AIM OF THE EXERCISE | Please state how many lines of the records hold the string "width", giving nothing but the number.

[Stored data entries]
******

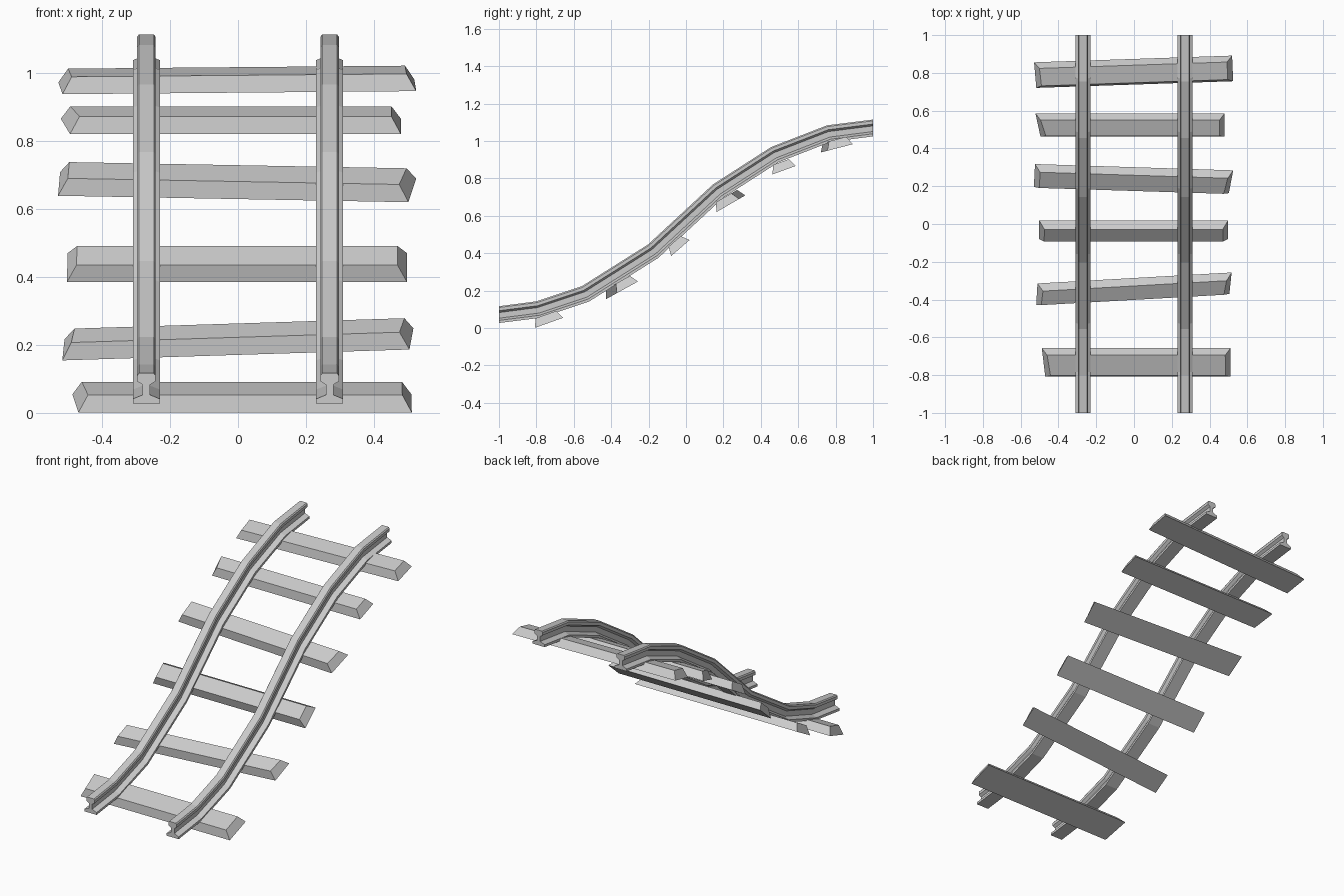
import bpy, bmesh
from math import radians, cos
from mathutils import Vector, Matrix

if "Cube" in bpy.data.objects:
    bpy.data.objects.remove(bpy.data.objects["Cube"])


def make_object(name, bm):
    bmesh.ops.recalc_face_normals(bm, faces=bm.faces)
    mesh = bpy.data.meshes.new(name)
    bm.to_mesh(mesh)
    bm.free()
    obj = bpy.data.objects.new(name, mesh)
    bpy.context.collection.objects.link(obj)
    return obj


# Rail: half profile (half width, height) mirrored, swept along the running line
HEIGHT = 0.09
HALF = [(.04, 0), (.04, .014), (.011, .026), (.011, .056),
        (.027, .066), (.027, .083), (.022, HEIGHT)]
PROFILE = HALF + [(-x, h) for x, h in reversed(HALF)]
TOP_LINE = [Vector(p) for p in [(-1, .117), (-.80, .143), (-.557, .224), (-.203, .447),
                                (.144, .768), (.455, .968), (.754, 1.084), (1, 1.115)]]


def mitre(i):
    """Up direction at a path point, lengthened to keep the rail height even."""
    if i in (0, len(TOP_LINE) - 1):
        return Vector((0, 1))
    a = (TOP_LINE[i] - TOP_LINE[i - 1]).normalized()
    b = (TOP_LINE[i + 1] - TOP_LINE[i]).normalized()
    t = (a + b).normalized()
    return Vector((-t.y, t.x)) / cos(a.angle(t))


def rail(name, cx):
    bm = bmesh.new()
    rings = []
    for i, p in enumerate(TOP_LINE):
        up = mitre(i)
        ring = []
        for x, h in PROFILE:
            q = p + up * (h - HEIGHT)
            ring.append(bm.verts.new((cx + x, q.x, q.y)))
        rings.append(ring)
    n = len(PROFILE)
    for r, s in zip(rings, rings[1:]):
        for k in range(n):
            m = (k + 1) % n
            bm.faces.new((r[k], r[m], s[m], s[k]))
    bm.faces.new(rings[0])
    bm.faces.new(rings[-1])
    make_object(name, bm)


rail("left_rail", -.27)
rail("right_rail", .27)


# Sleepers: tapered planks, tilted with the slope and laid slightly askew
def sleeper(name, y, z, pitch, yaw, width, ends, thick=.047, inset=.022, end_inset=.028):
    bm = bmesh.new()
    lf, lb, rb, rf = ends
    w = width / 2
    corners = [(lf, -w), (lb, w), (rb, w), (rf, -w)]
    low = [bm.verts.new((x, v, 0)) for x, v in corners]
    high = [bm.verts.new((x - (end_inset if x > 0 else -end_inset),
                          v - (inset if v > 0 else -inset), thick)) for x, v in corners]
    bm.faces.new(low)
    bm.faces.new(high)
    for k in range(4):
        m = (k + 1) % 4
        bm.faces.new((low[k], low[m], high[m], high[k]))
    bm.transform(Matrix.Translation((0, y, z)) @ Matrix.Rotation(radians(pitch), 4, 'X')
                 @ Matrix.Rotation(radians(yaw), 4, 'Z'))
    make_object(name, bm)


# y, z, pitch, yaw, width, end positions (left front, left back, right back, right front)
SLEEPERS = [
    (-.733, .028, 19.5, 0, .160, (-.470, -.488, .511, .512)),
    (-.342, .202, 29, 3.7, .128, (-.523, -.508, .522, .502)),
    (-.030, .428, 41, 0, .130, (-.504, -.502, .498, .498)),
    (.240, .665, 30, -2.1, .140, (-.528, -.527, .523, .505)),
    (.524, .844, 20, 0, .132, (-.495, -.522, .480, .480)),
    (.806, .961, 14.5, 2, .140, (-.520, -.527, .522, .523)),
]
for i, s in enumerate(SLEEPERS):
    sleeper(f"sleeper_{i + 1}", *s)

******

COMPLETED EXERCISE | 4